Dave, the producer, handed a card to the Dragons which had the list of movie stars appearing in the movie (I’m assuming in cameo roles). Suddenly, Dragons Kevin O’Leary and Robert Herjovec went into a feeding frenzy. But who’s names were on that list? Madonna’s soon to be released husband, Guy Ritchie? Perhaps Brad Pitt taking a break from Angelina and the kids? “Hi honey, I’m just stopping in to see some friends. Don’t wait up, love ya.”
That list also got W. Brett “Clint Eastwood” Wilson to briefly clench his jaw.
Brett approaches his deals like entering a bar room. He swaggers in, expressionless, and just when you think things are going swell, he whips out his six-shooter and blows holes in the deals. There went Herjovac’s offer of $25,000 for 25% of the business.
This left O’Leary spluttering, confused and annoyed,
“Why Brett, why? Why be a Bozo?”
Oh dear, using clown names on a big boy from Saskatchewan* – not good for building long lasting relationships. It just begs the question, did Kevin’s mother ever teach him about manners?
If you are pitching for capital and you find yourself in Dave’s delicious position of having investors start a bidding war, follow Arlene’s advise and ask what each investor group can do for you besides the money. Kevin claimed he had invested in a movie distribution company which made Dave rub his hands together and begin to drool, but Arlene warned that there was a strong whiff of bull manure in the air. Perhaps Kevin was invested in Disney - who knows - but Dave sure did not care and went with Kevin and Robert, leaving Arlene and Brett to twist in the wind. I suppose Kevin is more the target audience and Dave probably imagined himself having A Date with Kevin, drinking beers in his kitchen with the Explosion Bottlecaps and doing other manly pursuits. Yet, Arlene’s marketing ability may have created a more nuanced marketing campaign. Also, Kevin did confess to having an abysmal track record with movies.
There were two more artistic deals – fashion for plus-sized women and jewellery which Hollywood Stars are buying. What’s it with Hollywood? Why can’t we hear that Melinda Gates loved the necklaces?
When Cindy and Rina of Maximum Women described how they stay up into the middle of the night to make calls and do research, Jim Treliving appreciated that entrepreneurial craziness saying he did the same thing as he built his own business. Yet, Jim got the sense that Cindy and Rina knew what they were doing and cash would be used wisely. Arlene asked for 50% ownership, along with Brett and Big Jim. Despite the promise of long, dark, snowy Saskatchewan nights heating up with Brett stopping by for a hot chocolate beside the roaring fire, Cindy and Rina turned down the Dragons’ deal. Robert teased Arlene; finally, someone had stopped her from stealing their business.
The jewellery game is fickle and Kevin did a great job of questioning Rachel of Hillberg and Berk Jewellery but she convinced Brett to invest. The lesson here as that Rachel really knew her numbers which gave confidence that she was CEO material and not a one-product-person.

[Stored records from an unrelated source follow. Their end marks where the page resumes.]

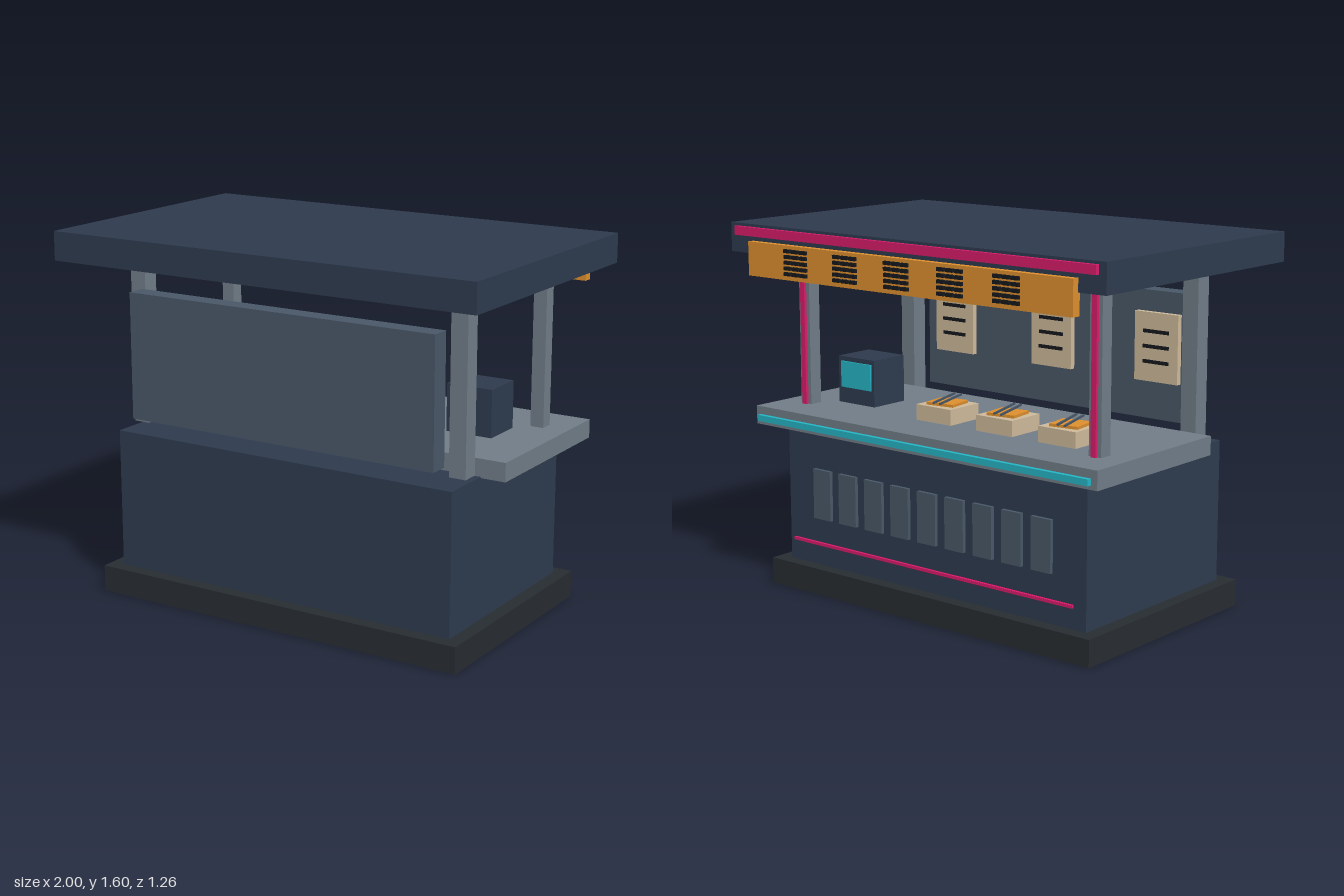
import * as THREE from 'three';

const material = (color) => new THREE.MeshStandardMaterial({ color, flatShading: true });
const navy = material(0x2d3a4d), black = material(0x272c31), grey = material(0x707c87);
const slate = material(0x485767), orange = material(0xdd8f2d), pink = material(0xd81b6a);
const cyan = material(0x25b5c4), tan = material(0xcdb99a), ink = material(0x14181c);

// Box given by its extent along each axis
function box(parent, name, mat, [x0, x1], [y0, y1], [z0, z1]) {
  const mesh = new THREE.Mesh(new THREE.BoxGeometry(x1 - x0, y1 - y0, z1 - z0), mat);
  mesh.position.set((x0 + x1) / 2, (y0 + y1) / 2, (z0 + z1) / 2);
  mesh.name = name;
  parent.add(mesh);
  return mesh;
}

const around = (c, size) => [c - size / 2, c + size / 2];

// Food tray with a slab of food and a pair of sticks laid across it
function foodTray(x) {
  const tray = new THREE.Group();
  tray.name = 'foodTray';
  tray.position.set(x, 0.8, -0.22);
  box(tray, 'trayBox', tan, around(0, 0.19), [0, 0.067], around(0, 0.18));
  const food = box(tray, 'food', orange, around(0, 0.13), [0.067, 0.079], around(0, 0.12));
  food.rotation.y = 0.15;
  for (const side of [-1, 1]) {
    const stick = box(tray, 'stick', slate, around(side * 0.018, 0.008), [0.085, 0.093], around(0, 0.22));
    stick.rotation.y = 0.3;
  }
  return tray;
}

export function createModel() {
  const model = new THREE.Group();
  model.name = 'foodStall';

  // Base, counter and roof
  box(model, 'plinth', black, [-0.88, 0.875], [0, 0.115], [-0.515, 0.52]);
  box(model, 'body', navy, [-0.82, 0.815], [0.115, 0.725], [-0.455, 0.46]);
  box(model, 'counter', grey, [-0.93, 0.925], [0.72, 0.8], [-0.54, 0.225]);
  box(model, 'roof', navy, [-1, 1], [1.475, 1.6], [-0.59, 0.63]);

  // Posts, with light strips on the serving side
  for (const side of [-1, 1]) {
    box(model, 'wallPost', grey, around(side * 0.78, 0.075), [0.745, 1.475], [0.28, 0.355]);
    box(model, 'servingPost', grey, around(side * 0.79, 0.06), [0.8, 1.475], [-0.37, -0.31]);
    box(model, 'postLight', pink, around(side * 0.79, 0.025), [0.8, 1.455], [-0.383, -0.369]);
  }

  // Closed wall with menu boards on its inner face
  box(model, 'wallPanel', slate, [-0.74, 0.735], [0.79, 1.34], [0.38, 0.465]);
  for (const x of [-0.56, 0, 0.56]) {
    box(model, 'menuBoard', tan, around(x, 0.22), [0.955, 1.25], [0.355, 0.381]);
    for (let i = 0; i < 3; i++)
      box(model, 'menuBar', ink, around(x, 0.13), around(1.04 + i * 0.065, 0.015), [0.35, 0.356]);
  }

  // Slats and light strips on the serving side
  for (let i = 0; i < 9; i++)
    box(model, 'slat', slate, around(0.605 - i * 0.151, 0.1), [0.325, 0.545], [-0.471, -0.454]);
  box(model, 'bodyLight', pink, [-0.77, 0.77], [0.21, 0.223], [-0.482, -0.47]);
  box(model, 'counterLight', cyan, [-0.9, 0.9], [0.738, 0.765], [-0.56, -0.539]);
  box(model, 'roofLight', pink, [-0.965, 0.96], [1.55, 1.588], [-0.609, -0.589]);

  // Sign board with patches of plain studs
  box(model, 'signBoard', orange, [-0.87, 0.865], [1.385, 1.53], [-0.62, -0.58]);
  for (let patch = 0; patch < 5; patch++)
    for (let col = 0; col < 3; col++)
      for (let row = 0; row < 5; row++)
        box(model, 'signStud', ink, around(-0.555 + patch * 0.283 + (col - 1) * 0.046, 0.036),
          around(1.412 + row * 0.024, 0.015), [-0.632, -0.619]);

  // Till and food on the counter
  box(model, 'till', navy, [0.5, 0.71], [0.8, 1.005], [-0.245, -0.055]);
  box(model, 'tillScreen', cyan, [0.515, 0.69], [0.87, 0.985], [-0.253, -0.244]);
  for (const x of [0.1, -0.23, -0.555]) model.add(foodTray(x));

  return model;
}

The best pitch came from Tom with dataSentinel who broke a laptop and then held out the USB key to access the up-to-date files stored safely on the Internet. Masterpiece Theatre could not have done it better and even someone with the abilities of a gherkin could understand Tom’s product. Too bad Robert broke the drama by saying the technology was already in the marketplace.
Robert asked if Tom had received government grant funding and when he confirmed this, Kevin asked for his tax money back.

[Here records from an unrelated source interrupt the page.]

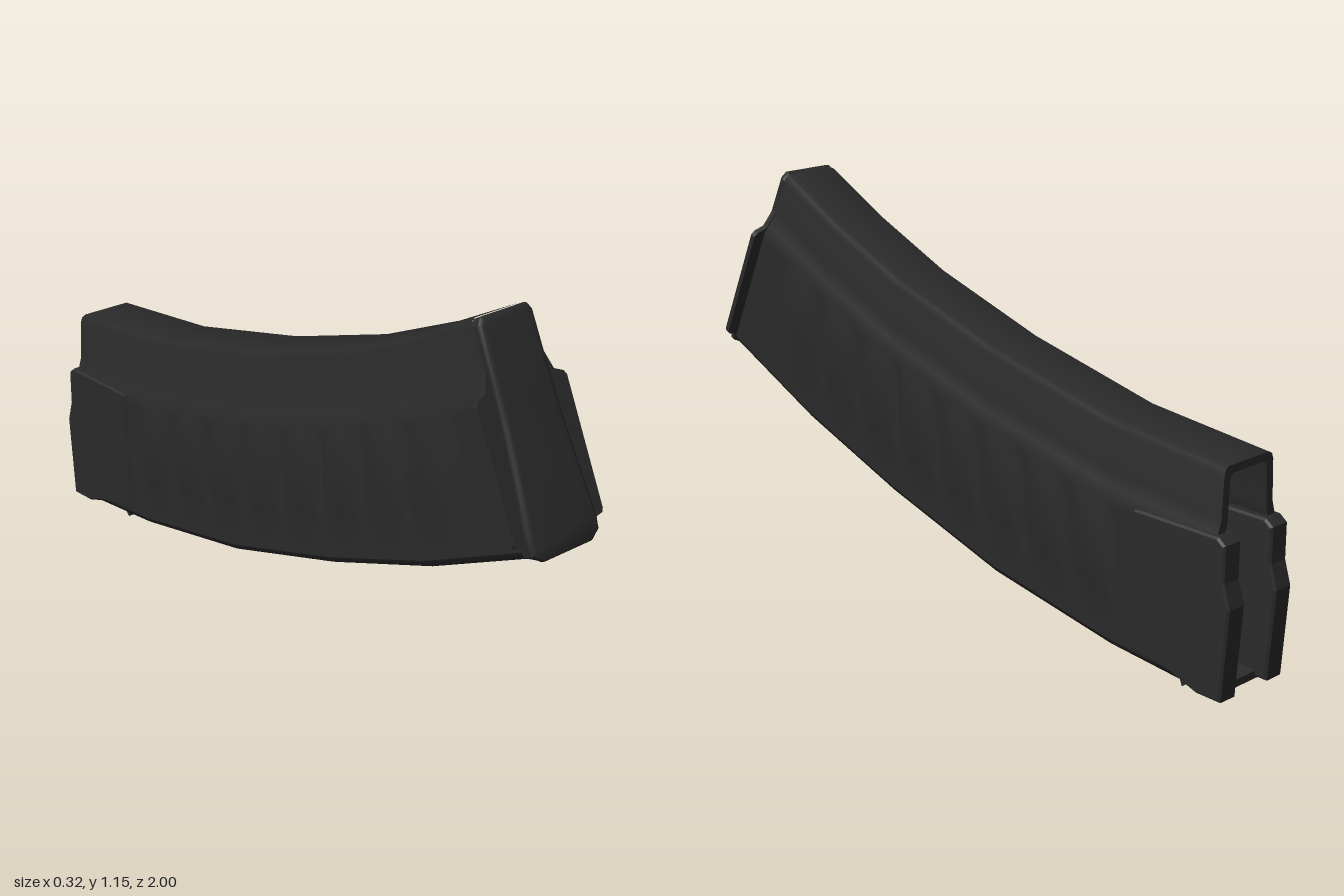
import * as THREE from 'three';
import { toCreasedNormals } from 'three/addons/utils/BufferGeometryUtils.js';

// Side outline as [z, y], running from the closed front end to the open mouth
const TOP = [[0.725, 1.14], [0.52, 1.03], [0.25, 0.91], [-0.12, 0.79], [-0.55, 0.69], [-0.945, 0.65]];
const BOTTOM = [[0.975, 0.59], [0.62, 0.42], [0.25, 0.28], [-0.17, 0.15], [-0.6, 0.07], [-0.945, 0.037]];

// Half cross-section as [half width, height fraction, rib influence]
const SECTION = [
  [0.092, 0, 0], [0.11, 0.012, 0], [0.122, 0.04, 0], [0.122, 0.24, 0], [0.122, 0.28, 1],
  [0.122, 0.6, 1], [0.122, 0.64, 0], [0.122, 0.68, 0], [0.112, 0.72, 0], [0.101, 0.78, 0],
  [0.096, 0.965, 0], [0.09, 0.99, 0], [0.078, 1, 0],
];

function along(points, t) {
  const f = t * (points.length - 1);
  const i = Math.min(Math.floor(f), points.length - 2);
  const k = f - i;
  return [0, 1].map((n) => points[i][n] * (1 - k) + points[i + 1][n] * k);
}

// Scalloped bulge between narrow notches
function ribHeight(z) {
  if (z > 0.72 || z < -0.62) return 0;
  const s = Math.abs(Math.sin((Math.PI * (z + 0.62)) / 0.1675));
  return -0.006 + 0.014 * Math.sqrt(s);
}

function ring(t, inner) {
  const [tz, ty] = along(TOP, t);
  const [bz, by] = along(BOTTOM, t);
  const place = ([w, v, r], side) => {
    const h = inner ? 0.035 + 0.93 * v : v;
    const z = bz + (tz - bz) * h;
    const x = inner ? w * 0.76 : w + r * ribHeight(z);
    return [side * x, by + (ty - by) * h, z];
  };
  return [
    ...SECTION.map((p) => place(p, 1)),
    ...[...SECTION].reverse().map((p) => place(p, -1)),
  ];
}

// Outer skin to the mouth, then the cavity wall back to the front
function shellGeometry() {
  const rings = [];
  for (let i = 0; i <= 120; i++) rings.push(ring(i / 120, false));
  for (let i = 30; i >= 0; i--) rings.push(ring(i / 30, true));
  const n = rings[0].length;
  const index = [];
  for (let i = 0; i < rings.length - 1; i++) {
    for (let j = 0; j < n; j++) {
      const k = (j + 1) % n;
      const a = i * n + j, b = i * n + k, c = a + n, d = b + n;
      index.push(a, c, b, b, c, d);
    }
  }
  const geo = new THREE.BufferGeometry();
  geo.setAttribute('position', new THREE.Float32BufferAttribute(rings.flat(2), 3));
  geo.setIndex(index);
  return toCreasedNormals(geo, 0.6);
}

const shapeOf = (pts) => new THREE.Shape(pts.map(([x, y]) => new THREE.Vector2(x, y)));

// Mirrors a right-hand outline about the centre line
const symmetric = (pts) => shapeOf([...pts, ...[...pts].reverse().map(([x, y]) => [-x, y])]);

// Plate drawn in the z, y plane and filling x0..x1
function sidePlate(pts, x0, x1, bevel = 0) {
  const geo = new THREE.ExtrudeGeometry(shapeOf(pts), {
    depth: x1 - x0 - 2 * bevel, bevelEnabled: bevel > 0, bevelSize: bevel,
    bevelThickness: bevel, bevelOffset: -bevel, bevelSegments: 1,
  });
  geo.rotateY(-Math.PI / 2);
  geo.translate(x1 - bevel, 0, 0);
  return geo;
}

export function createModel() {
  const group = new THREE.Group();
  const polymer = new THREE.MeshStandardMaterial({ color: 0x2a2a2a });
  polymer.name = 'matte black';
  const add = (geo, name, parent = group) => {
    const mesh = new THREE.Mesh(geo, polymer);
    mesh.name = name;
    parent.add(mesh);
    return mesh;
  };

  // Curved hollow body with ribbed sides
  add(shellGeometry(), 'curvedBody');

  // Tilted plate closing the front end
  const endCap = new THREE.Group();
  endCap.name = 'endCap';
  endCap.position.set(0, 0.6, 1);
  endCap.rotation.x = -0.427;
  group.add(endCap);

  // Thin flange with side wings
  const flange = new THREE.ExtrudeGeometry(symmetric([
    [0.09, -0.005], [0.125, 0.012], [0.13, 0.038], [0.152, 0.042], [0.158, 0.052],
    [0.158, 0.4], [0.15, 0.412], [0.12, 0.425], [0.1, 0.48], [0.096, 0.585], [0.08, 0.602],
  ]), { depth: 0.016, bevelEnabled: false });
  flange.translate(0, 0, -0.032);
  add(flange, 'endFlange', endCap);

  // Raised centre that flares toward the bottom
  const ridge = new THREE.ExtrudeGeometry(symmetric([
    [0.085, -0.012], [0.118, 0.01], [0.122, 0.06], [0.11, 0.18], [0.1, 0.32],
    [0.095, 0.45], [0.093, 0.585], [0.08, 0.604],
  ]), {
    depth: 0.008, bevelEnabled: true, bevelThickness: 0.012, bevelSize: 0.016,
    bevelOffset: -0.016, bevelSegments: 3,
  });
  ridge.translate(0, 0, -0.02);
  add(toCreasedNormals(ridge, 0.7), 'endRidge', endCap);

  // Reinforced cheeks on both sides of the mouth
  const cheek = [
    [-0.67, 0.095], [-0.68, 0.48], [-0.955, 0.478], [-0.978, 0.46], [-0.978, 0.36],
    [-0.998, 0.295], [-0.98, 0.04], [-0.9, 0.042], [-0.82, 0.07],
  ];
  add(sidePlate(cheek, 0.06, 0.127, 0.006), 'leftMouthCheek');
  add(sidePlate(cheek, -0.127, -0.06, 0.006), 'rightMouthCheek');

  // Small catch under the mouth
  add(sidePlate([[-0.77, 0.06], [-0.795, 0], [-0.835, 0.035], [-0.85, 0.06]], -0.05, 0.05), 'catchLug');

  return group;
}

The CBC and Dragons’ Den is also funded by tax dollars. As Brett pointed out, “This country is built by entrepreneurs” and with small and medium enterprises (SMEs) generating 60% of Canada's economic output and providing 80% of Canadian jobs. There is no doubt that the Dragons and the entrepreneurs who enter their Den teach a great deal about how investors reward innovation. If we want to strengthen our Canadian economy, the Dragons’ Den is a truly fantastic investment of tax dollars. I think even Kevin would agree.
*Mea Culpae: Brett is actually from Saskatchewan, not Alberta, as I have stated in past blogs.
J. B. Loewen raises capital for companies wanting to grow and is the author of Money Magnet: Attract Investors to Your Business.